LAURIN MCCRACKEN: “The world is full of art if you only choose to look close enough. Everyday objects can be turned into art. Here a plastic bag containing three pears becomes a Dutch Still Life. I look for complex objects and ask myself, can I paint that in watercolor? When my heart tells me yes, I do it.”
DEAN MITCHELL: “In 2012, I started a series on poverty in the American West that dealt with abandoned spaces and rural isolation. Trying to shed a deeper light on the mythological imagery of the West through modern-day remnants. This has been an ongoing observation of the psychological impact of those left behind in poverty and the spaces they still occupy in the modern world. The pandemic has drove home how important it is to shed light on poverty.”
JOHN SALMINEN: “When I’m on the street with my camera looking for potential subjects, I’m most concerned with the composition of the scene and the light quality. The composition gives structure and can lead the viewer into and through the scene. The light quality imparts mood and atmosphere. If I can successfully incorporate those things, the audience will invent the story, and it will be, in part, their story. I don’t attempt to tell stories, but rather, I try to elicit a response. It is very gratifying create a painting that strikes an emotional chord and momentarily bonds me to the viewer.”
THOMAS SCHALLER: “Cities are the manifestation of human life, love, ambition, and energy. And Rome – with it’s storied past and vibrant future — is one of the most incredible examples. Here, I am looking out from my terrace over the beautiful Campo dei Fiori to the ever-changing riot of markets and cafes below. I tried to orchestrate a sense of the chaos of lights, darks, colors, shapes, sounds, and movement of this glorious city where the full palette of life is always on display.”

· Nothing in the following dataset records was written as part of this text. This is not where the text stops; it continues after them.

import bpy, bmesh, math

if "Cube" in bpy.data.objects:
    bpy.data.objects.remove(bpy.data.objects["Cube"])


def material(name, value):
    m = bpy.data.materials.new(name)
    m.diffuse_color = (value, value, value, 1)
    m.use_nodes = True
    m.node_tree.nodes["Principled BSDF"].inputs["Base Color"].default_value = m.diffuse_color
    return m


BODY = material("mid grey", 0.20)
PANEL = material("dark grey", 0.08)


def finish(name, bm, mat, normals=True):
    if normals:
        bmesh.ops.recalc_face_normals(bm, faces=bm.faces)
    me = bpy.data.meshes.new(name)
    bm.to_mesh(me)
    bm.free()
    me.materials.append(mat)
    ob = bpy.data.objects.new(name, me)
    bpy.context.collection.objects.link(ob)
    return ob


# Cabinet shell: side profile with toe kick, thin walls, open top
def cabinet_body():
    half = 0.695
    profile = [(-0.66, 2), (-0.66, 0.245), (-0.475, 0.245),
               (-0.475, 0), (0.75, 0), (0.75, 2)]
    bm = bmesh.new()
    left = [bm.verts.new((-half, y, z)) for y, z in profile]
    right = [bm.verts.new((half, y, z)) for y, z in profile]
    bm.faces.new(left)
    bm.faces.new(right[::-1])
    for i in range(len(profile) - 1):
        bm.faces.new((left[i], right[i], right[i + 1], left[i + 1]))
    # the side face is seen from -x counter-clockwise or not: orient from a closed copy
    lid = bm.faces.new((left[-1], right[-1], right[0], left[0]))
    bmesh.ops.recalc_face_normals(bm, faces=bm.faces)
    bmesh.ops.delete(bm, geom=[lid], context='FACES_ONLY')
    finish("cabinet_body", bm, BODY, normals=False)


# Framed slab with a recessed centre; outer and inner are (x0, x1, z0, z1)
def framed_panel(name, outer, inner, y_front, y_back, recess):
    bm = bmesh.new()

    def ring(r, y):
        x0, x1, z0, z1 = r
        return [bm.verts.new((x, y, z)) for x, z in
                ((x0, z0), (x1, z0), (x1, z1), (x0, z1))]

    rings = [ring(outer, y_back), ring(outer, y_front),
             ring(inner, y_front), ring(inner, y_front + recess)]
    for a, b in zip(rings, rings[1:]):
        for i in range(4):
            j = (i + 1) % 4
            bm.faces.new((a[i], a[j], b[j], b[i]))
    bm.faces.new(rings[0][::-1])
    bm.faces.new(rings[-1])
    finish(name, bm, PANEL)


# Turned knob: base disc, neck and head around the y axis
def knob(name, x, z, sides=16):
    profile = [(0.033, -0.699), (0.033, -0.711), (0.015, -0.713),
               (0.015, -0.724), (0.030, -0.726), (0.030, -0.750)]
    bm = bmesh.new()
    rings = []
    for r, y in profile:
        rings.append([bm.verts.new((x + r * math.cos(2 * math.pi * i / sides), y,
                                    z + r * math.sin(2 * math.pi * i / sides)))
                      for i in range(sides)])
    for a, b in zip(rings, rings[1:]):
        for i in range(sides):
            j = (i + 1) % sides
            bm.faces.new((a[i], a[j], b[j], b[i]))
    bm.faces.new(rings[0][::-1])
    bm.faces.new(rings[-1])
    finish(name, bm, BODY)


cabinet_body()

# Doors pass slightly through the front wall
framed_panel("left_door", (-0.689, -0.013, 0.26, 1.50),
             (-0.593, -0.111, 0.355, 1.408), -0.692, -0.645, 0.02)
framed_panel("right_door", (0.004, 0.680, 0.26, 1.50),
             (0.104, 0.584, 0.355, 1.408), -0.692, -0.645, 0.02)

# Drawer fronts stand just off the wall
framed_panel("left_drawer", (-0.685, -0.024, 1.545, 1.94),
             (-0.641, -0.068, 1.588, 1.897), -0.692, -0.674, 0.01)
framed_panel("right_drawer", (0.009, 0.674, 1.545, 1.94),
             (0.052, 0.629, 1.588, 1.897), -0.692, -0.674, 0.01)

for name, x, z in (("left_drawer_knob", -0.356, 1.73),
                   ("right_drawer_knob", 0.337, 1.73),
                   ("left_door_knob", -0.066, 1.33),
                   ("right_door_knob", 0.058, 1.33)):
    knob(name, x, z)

Find all the encouragement and instruction you need to keep you inspired throughout the holidays. Happy Thanksgiving!